Carrefour: a key to all mythologies, volume 1, Jonathan Franzen. Once school is over, required readings no longer exist, but some kind of dinner bell rings among readers and critics every time Jonathan Franzen releases a new 600-page family drama (about once or twice a decade). ). Curious, controversial and talented, Franzen has the air of an old-fashioned author, though one shudders at the satisfaction he would get from such an assessment, not to mention all the grudgingly rave reviews he will receive. for this last slab of swaggering genius. Not long ago he wondered aloud if he had written his last novel; now here is crossroads, the captivating and clever first installment of a three-part generational saga. (Farrar, Straus and Giroux, $ 30, October 5)
The days of Afrekete, Asali Solomon. From most angles, Liselle is doing well: she is a black woman educated by Bryn Mawr with a beautiful house, a family, a cleaning lady, the work. But maybe it’s a house of cards? Her affluent white husband just lost an ego-driven Congressional candidacy, and one of the guests at the post-campaign wine and cheese party could be an FBI agent investigating political corruption. Suddenly, Liselle wonders how the racial and sexual awakenings of her college years could have led her to such a dull roost “on the wrong side of history”. And that’s just the launching pad for the tense, touching, slyly funny second novel by West Philly author Asali Solomon. (Farrar, Straus and Giroux, $ 26, October 19)
Chronicles of the happiest people on the planet, Wole Soyinka. Soyinka, who became the first African-born Nobel laureate in 1986, publishes his first novel in 50 years – a scathing satire full of corruption and intrigue. (Pantheon, $ 28, now available)
Cuckoo Earth Cloud, Anthony Doerr. The author of All the light that we can’t see returns with an ambitious and heartbreaking novel whose characters are scattered between 15th-century Constantinople and a spaceship in a post-Earth future. (Scribner, $ 30, now available)
About animals, Susan OrlÃ©ans.
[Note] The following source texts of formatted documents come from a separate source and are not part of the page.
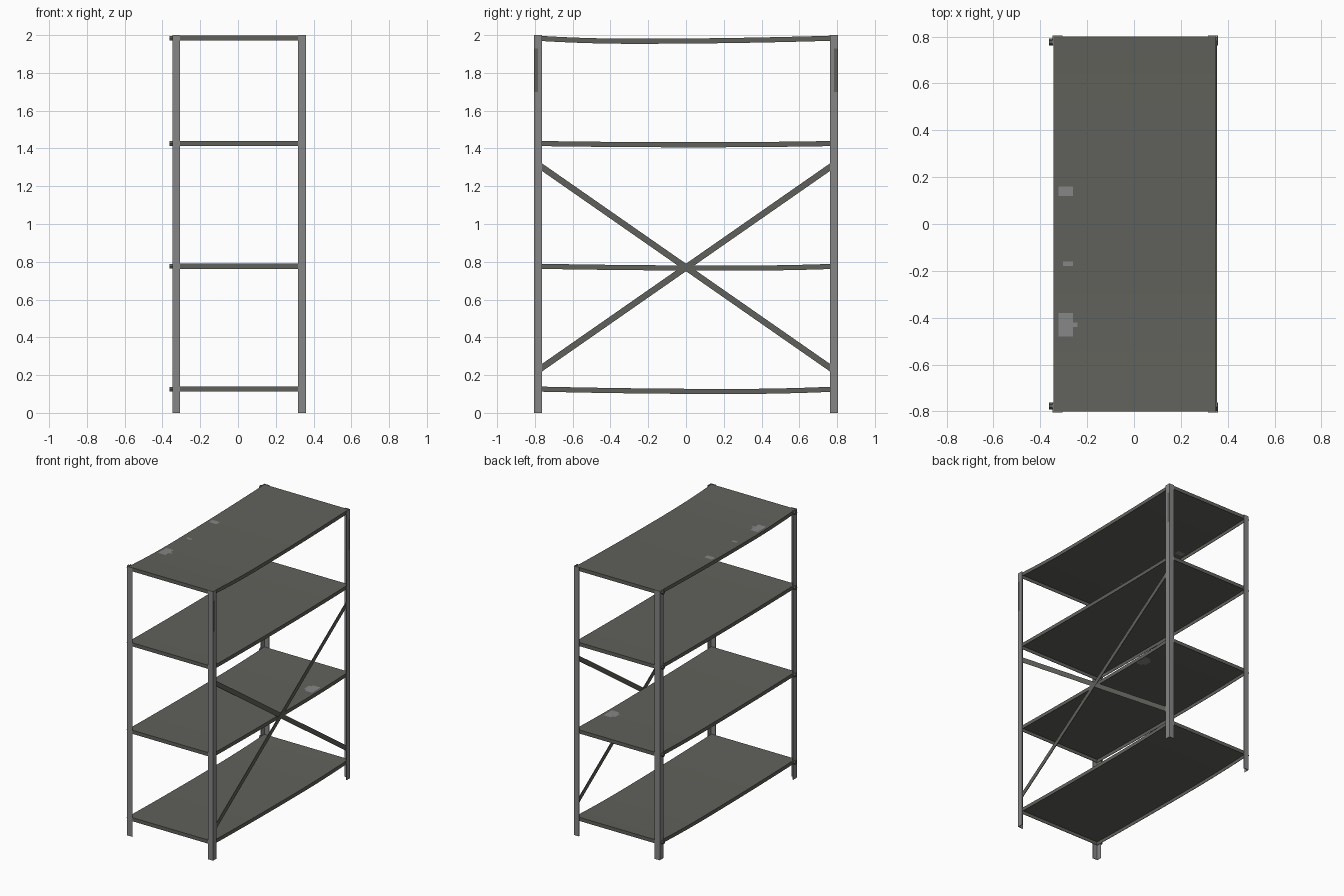
import bpy, bmesh, math
from mathutils import Vector

if "Cube" in bpy.data.objects:
    bpy.data.objects.remove(bpy.data.objects["Cube"])


def material(name, rgb):
    m = bpy.data.materials.new(name)
    m.diffuse_color = (*rgb, 1)
    m.use_nodes = True
    m.node_tree.nodes["Principled BSDF"].inputs["Base Color"].default_value = m.diffuse_color
    return m


DARK = material("dark olive grey steel", (0.118, 0.121, 0.105))
LIGHT = material("light grey steel", (0.235, 0.24, 0.235))


def finish(bm, name, mats):
    me = bpy.data.meshes.new(name)
    bm.to_mesh(me)
    bm.free()
    for m in mats:
        me.materials.append(m)
    ob = bpy.data.objects.new(name, me)
    bpy.context.collection.objects.link(ob)
    return ob


XL, XR, Y, T, W = -0.348, 0.359, 0.805, 0.004, 0.042


# Corner posts: L-shaped angle steel, open towards the inside
def post(name, cx, cy, sx, sy):
    h = W / 2
    profile = [(0, 0), (h, 0), (W, 0), (W, T), (h, T), (T, T), (T, h), (T, W), (0, W), (0, h)]
    quads = [(0, 1, 4, 5), (1, 2, 3, 4), (0, 5, 6, 9), (9, 6, 7, 8)]
    zs = [0, 0.3, 0.7, 1.25, 1.7, 1.93, 2.0]
    bm = bmesh.new()
    rings = [[bm.verts.new((cx + sx * a, cy + sy * b, z)) for a, b in profile] for z in zs]
    n = len(profile)
    for lo, hi in zip(rings, rings[1:]):
        for i in range(n):
            bm.faces.new((lo[i], lo[(i + 1) % n], hi[(i + 1) % n], hi[i]))
    for ring in (rings[0], rings[-1]):
        for q in quads:
            bm.faces.new([ring[i] for i in q])
    bmesh.ops.recalc_face_normals(bm, faces=bm.faces)
    # worn dark area on the outer half of the brace-side flange
    for f in bm.faces:
        c = f.calc_center_median()
        if f.normal.x > 0.9 and cx > 0 and 1.7 < c.z < 1.93 and abs(c.y) > Y - h:
            f.material_index = 1
    finish(bm, name, [LIGHT, DARK])


for side, cx, sx in (("left", XL, 1), ("right", XR, -1)):
    for end, cy, sy in (("front", -Y, 1), ("back", Y, -1)):
        post(f"{end}_{side}_post", cx, cy, sx, sy)


# Shelves: sagging sheet trays with a folded-down rim, open below
def shelf(name, z, sag, peak, patches):
    x0, x1, y1 = XL + T + 0.001, XR - 2 * T - 0.001, Y - T - 0.001
    nx, ny = 34, 80
    bm = bmesh.new()
    g = []
    for j in range(ny + 1):
        y = -y1 + 2 * y1 * j / ny
        t = (y - peak) / ((y1 - peak) if y > peak else (y1 + peak))
        d = sag * (1 - t * t)
        g.append([bm.verts.new((x0 + (x1 - x0) * i / nx, y, z - d)) for i in range(nx + 1)])
    for j in range(ny):
        for i in range(nx):
            f = bm.faces.new((g[j][i], g[j][i + 1], g[j + 1][i + 1], g[j + 1][i]))
            c = f.calc_center_median()
            # bare worn spots
            for px, py, rx, ry in patches:
                if ((c.x - px) / rx) ** 2 + ((c.y - py) / ry) ** 2 < 1:
                    f.material_index = 1
    rim = [e for e in bm.edges if e.is_boundary]
    new = bmesh.ops.extrude_edge_only(bm, edges=rim)["geom"]
    for v in new:
        if isinstance(v, bmesh.types.BMVert):
            v.co.z -= 0.027
        elif isinstance(v, bmesh.types.BMFace):
            v.material_index = 0
    bmesh.ops.recalc_face_normals(bm, faces=bm.faces)
    bm.faces.ensure_lookup_table()
    if bm.faces[0].normal.z < 0:
        bmesh.ops.reverse_faces(bm, faces=bm.faces)
    ob = finish(bm, name, [DARK, LIGHT])
    mod = ob.modifiers.new("sheet", "SOLIDIFY")
    mod.thickness = 0.003
    mod.offset = -1


shelf("bottom_shelf", 0.14, 0.013, 0.25, [])
shelf("lower_shelf", 0.79, 0.010, 0.27, [(0.295, 0.45, 0.04, 0.055)])
shelf("upper_shelf", 1.44, 0.007, 0.05, [])
shelf("top_shelf", 1.998, 0.017, -0.28,
      [(-0.29, -0.43, 0.04, 0.055), (-0.30, 0.14, 0.033, 0.03), (-0.283, -0.167, 0.016, 0.02)])


# Crossed flat braces on the right side
def brace(name, s, x):
    a, b = Vector((x, -0.79, 0.77 - s * 0.55)), Vector((x, 0.79, 0.77 + s * 0.55))
    d = (b - a).normalized()
    n = Vector((0, -d.z, d.y)) * 0.0165
    w = Vector((0.0022, 0, 0))
    bm = bmesh.new()
    ring = [[bm.verts.new(p + u * n + v * w) for u, v in ((-1, -1), (1, -1), (1, 1), (-1, 1))] for p in (a, b)]
    for i in range(4):
        k = (i + 1) % 4
        bm.faces.new((ring[0][i], ring[0][k], ring[1][k], ring[1][i]))
    for r in ring:
        bm.faces.new(r)
    bmesh.ops.recalc_face_normals(bm, faces=bm.faces)
    finish(bm, name, [DARK])


brace("rising_brace", 1, XR - T - 0.002)
brace("falling_brace", -1, XR - T - 0.0035)

# Hexagonal bolt heads on the left posts, one pair per shelf
for k, z in enumerate((0.126, 0.776, 1.426, 1.984)):
    for end, y in (("front", -0.777), ("back", 0.777)):
        bpy.ops.mesh.primitive_cylinder_add(vertices=6, radius=0.014, depth=0.016,
                                            location=(XL - 0.006, y, z), rotation=(0, math.pi / 2, 0))
        ob = bpy.context.object
        ob.name = f"{end}_bolt_{k + 1}"
        ob.data.materials.append(DARK)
The acclaimed New Yorker the essayist (and the deliciously tipsy tweeter) explores humankind’s ties to fellow field-mates, from backyard chickens to show dogs to pet tigers and more. (Avid Reader, $ 28, October 12)
Silverview, Jean le CarrÃ©. A bookseller finds himself embroiled in international espionage in what could be the last novel in the great spy thriller by author Le CarrÃ©, who died in December. (Viking, $ 28, October 12)
Black paper: Writing in a dark time, Teju Cole. Cole’s essays on Art and Ethics in the Modern World are scholarly but not impersonal, honest but not desperate, and enlightening in a way that sticks to your skin. (University of Chicago Press, $ 22.50, October 27)
Look for the monthly roundup of good reads by Patrick Rapa on Inquirer.com and in the Sunday Inquirer.